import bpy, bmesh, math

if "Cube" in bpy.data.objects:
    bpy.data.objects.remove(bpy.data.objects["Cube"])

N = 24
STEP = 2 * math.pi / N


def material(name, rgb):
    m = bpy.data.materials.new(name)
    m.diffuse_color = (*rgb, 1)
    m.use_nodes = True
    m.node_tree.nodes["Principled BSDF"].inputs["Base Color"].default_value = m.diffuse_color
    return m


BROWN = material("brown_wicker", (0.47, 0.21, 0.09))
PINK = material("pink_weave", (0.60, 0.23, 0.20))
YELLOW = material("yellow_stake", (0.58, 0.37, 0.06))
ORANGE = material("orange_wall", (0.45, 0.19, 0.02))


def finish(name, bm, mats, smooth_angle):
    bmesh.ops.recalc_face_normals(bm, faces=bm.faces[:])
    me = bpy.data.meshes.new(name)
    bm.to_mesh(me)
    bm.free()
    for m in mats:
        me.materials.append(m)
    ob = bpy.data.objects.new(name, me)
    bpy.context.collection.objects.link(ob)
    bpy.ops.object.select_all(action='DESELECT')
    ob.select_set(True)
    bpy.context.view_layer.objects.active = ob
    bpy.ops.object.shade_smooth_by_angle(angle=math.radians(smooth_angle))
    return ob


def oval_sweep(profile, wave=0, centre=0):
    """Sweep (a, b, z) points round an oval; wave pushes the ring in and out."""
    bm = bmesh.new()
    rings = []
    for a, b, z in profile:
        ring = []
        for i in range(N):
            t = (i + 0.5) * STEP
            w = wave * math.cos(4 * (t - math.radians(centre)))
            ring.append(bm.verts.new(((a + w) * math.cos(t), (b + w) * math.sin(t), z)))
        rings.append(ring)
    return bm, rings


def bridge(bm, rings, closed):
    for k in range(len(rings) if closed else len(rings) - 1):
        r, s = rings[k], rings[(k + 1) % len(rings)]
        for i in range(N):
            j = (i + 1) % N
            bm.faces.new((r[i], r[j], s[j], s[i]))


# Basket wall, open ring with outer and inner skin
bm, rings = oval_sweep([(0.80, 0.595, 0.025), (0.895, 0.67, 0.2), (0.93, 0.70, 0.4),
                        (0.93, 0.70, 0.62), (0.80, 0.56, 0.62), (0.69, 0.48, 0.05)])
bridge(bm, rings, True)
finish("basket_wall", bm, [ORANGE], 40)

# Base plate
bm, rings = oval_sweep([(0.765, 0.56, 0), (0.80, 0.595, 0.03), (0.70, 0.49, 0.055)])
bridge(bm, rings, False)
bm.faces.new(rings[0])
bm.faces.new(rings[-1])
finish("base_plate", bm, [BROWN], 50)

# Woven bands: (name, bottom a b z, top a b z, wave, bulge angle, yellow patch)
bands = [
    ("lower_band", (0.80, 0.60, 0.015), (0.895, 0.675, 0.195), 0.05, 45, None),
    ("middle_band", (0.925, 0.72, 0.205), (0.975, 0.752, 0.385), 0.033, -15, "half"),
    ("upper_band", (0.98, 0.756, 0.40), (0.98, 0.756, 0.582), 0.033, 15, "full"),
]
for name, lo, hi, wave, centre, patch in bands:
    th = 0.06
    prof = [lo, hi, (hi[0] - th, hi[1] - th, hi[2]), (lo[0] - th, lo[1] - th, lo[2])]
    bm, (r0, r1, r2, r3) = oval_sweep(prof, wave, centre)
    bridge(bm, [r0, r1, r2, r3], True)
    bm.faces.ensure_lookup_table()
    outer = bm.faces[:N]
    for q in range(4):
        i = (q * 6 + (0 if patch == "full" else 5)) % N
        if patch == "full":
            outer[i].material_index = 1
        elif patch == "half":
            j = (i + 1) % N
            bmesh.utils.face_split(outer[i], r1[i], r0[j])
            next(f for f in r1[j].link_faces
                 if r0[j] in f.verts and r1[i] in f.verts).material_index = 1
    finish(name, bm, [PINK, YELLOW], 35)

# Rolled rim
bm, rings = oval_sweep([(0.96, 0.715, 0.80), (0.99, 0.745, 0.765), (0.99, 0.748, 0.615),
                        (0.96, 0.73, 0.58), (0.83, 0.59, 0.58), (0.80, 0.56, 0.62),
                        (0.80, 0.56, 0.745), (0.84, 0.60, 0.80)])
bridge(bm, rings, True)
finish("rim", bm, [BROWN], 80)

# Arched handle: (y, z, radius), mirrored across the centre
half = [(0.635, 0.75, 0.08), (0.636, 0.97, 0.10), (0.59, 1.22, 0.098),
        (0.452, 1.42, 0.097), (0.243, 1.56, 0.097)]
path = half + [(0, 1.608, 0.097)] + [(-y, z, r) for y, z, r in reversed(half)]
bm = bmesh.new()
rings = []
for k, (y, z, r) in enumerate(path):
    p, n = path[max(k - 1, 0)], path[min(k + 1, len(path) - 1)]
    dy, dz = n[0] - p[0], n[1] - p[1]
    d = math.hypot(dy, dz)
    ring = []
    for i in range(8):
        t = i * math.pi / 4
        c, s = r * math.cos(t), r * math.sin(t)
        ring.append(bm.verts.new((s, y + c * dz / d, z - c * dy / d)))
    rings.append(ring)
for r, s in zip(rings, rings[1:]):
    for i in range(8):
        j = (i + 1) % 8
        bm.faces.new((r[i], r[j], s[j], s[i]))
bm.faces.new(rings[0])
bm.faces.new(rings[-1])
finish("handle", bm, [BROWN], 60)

-*-*-

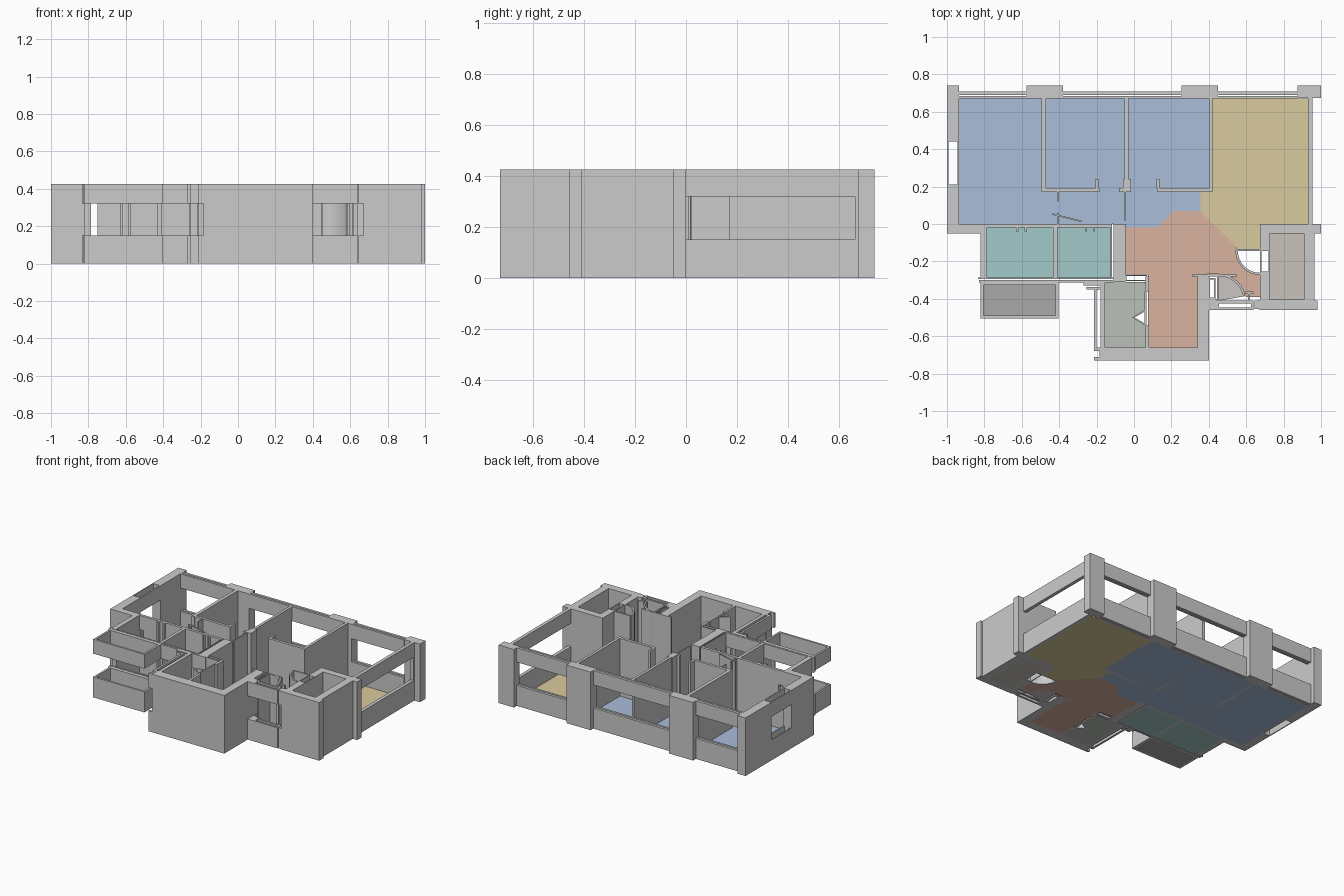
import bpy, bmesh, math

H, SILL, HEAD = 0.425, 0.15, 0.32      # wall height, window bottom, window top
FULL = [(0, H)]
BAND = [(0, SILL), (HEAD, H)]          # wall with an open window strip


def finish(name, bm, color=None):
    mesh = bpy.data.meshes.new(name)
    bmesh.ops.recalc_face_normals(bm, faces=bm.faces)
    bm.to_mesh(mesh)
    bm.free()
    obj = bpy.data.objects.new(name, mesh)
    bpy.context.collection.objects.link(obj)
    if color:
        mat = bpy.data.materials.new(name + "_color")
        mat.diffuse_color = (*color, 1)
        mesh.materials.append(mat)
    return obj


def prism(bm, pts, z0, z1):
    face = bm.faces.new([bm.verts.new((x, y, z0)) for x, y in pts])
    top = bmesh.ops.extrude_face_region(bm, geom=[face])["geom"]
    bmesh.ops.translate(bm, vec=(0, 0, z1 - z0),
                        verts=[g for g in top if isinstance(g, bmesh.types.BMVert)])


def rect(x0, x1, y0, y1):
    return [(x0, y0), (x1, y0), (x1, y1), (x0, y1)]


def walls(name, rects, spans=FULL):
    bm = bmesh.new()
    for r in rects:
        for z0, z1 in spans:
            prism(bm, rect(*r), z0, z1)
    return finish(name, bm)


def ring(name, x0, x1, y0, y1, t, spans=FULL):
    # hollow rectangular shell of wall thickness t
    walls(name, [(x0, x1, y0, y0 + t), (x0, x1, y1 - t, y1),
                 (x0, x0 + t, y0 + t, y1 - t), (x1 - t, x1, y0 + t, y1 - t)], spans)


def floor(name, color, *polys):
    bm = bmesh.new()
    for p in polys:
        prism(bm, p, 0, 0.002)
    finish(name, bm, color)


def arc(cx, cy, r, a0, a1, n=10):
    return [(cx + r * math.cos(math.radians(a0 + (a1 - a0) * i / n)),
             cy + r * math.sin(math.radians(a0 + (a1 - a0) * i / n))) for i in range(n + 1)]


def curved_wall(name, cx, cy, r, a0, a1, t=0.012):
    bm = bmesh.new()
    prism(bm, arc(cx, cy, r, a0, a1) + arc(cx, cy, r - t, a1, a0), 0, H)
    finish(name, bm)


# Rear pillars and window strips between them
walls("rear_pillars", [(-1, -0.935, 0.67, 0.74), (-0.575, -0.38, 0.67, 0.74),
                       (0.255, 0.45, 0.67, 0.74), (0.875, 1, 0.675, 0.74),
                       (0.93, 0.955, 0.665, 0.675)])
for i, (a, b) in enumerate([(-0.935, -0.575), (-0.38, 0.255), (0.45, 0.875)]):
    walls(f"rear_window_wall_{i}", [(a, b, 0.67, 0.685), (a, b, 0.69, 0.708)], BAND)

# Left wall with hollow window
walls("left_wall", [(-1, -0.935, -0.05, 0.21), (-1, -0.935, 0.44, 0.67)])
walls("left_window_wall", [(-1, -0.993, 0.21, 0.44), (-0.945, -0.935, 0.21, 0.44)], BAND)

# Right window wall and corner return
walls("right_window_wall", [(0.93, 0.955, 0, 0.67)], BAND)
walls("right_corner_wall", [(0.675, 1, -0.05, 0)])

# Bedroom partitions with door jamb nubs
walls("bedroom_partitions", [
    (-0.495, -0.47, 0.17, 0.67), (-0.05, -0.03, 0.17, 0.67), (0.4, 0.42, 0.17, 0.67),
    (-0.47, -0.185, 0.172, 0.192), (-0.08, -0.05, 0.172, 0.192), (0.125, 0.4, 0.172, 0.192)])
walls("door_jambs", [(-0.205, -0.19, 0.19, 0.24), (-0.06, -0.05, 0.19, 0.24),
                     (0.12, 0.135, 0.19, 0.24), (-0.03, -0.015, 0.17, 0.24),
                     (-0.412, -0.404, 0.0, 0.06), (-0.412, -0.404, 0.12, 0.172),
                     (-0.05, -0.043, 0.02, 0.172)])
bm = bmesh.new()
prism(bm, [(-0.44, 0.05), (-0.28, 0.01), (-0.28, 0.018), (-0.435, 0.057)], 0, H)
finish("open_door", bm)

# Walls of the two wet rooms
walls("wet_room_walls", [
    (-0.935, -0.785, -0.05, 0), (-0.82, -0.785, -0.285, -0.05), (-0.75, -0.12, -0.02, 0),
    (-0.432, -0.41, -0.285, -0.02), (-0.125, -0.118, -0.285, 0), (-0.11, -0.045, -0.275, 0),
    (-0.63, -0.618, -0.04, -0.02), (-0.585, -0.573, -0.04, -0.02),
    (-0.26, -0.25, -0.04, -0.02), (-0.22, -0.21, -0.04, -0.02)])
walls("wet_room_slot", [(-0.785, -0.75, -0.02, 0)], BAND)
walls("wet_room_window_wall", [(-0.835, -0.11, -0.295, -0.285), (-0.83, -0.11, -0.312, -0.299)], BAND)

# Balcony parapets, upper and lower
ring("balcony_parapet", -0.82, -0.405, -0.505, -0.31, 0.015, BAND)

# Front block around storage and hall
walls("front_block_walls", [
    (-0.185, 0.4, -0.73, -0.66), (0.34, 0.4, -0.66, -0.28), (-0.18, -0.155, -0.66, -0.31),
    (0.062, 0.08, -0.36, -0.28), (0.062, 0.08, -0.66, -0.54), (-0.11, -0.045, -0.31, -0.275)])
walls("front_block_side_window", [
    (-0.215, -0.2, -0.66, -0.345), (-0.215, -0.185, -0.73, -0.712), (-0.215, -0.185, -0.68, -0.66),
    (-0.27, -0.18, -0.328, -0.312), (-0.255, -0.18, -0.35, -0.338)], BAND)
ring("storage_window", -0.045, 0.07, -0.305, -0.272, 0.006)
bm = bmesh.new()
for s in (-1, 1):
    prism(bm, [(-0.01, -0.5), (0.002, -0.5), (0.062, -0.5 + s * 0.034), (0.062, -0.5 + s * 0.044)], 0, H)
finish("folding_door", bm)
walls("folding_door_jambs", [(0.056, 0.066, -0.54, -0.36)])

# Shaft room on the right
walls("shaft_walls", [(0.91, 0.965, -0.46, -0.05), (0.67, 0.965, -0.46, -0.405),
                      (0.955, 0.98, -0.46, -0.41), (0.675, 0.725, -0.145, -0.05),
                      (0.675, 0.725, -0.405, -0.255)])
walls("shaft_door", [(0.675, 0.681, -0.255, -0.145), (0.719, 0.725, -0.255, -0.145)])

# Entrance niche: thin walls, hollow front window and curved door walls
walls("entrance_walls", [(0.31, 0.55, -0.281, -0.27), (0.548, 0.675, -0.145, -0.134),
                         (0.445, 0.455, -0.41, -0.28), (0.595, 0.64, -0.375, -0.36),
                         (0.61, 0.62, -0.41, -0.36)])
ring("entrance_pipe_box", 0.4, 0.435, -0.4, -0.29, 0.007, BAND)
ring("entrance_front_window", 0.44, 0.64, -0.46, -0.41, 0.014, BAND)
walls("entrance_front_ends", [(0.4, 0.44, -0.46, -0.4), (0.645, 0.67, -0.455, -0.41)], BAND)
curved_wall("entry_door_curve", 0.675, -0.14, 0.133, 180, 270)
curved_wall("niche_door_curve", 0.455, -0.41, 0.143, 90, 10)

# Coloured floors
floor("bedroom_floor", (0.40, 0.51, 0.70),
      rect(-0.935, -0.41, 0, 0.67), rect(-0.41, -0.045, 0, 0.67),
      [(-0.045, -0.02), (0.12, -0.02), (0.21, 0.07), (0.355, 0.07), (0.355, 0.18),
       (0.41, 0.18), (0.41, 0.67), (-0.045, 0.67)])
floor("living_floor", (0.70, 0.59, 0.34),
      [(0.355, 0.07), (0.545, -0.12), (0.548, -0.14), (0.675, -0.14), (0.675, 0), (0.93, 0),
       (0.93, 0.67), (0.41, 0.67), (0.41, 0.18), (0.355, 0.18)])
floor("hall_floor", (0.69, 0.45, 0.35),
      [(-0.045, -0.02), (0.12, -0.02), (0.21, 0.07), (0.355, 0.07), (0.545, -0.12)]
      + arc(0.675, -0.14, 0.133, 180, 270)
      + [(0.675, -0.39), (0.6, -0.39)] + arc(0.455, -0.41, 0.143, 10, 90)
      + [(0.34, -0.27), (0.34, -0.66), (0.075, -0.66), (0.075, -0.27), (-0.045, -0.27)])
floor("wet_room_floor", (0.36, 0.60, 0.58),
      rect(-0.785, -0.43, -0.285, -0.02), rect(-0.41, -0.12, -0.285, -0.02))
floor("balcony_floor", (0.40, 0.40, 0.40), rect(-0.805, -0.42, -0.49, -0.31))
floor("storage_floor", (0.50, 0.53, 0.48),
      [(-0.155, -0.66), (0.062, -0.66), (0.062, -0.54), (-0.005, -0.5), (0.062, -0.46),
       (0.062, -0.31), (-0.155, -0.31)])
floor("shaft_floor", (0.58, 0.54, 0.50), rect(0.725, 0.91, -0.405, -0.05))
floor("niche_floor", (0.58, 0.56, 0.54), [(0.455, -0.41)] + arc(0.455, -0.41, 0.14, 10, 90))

-*-*-

* Goal of the exercise: List the lines of the material in which the word "half" occurs.

* Written answer:
    ("middle_band", (0.925, 0.72, 0.205), (0.975, 0.752, 0.385), 0.033, -15, "half"),
        elif patch == "half":
half = [(0.635, 0.75, 0.08), (0.636, 0.97, 0.10), (0.59, 1.22, 0.098),
path = half + [(0, 1.608, 0.097)] + [(-y, z, r) for y, z, r in reversed(half)]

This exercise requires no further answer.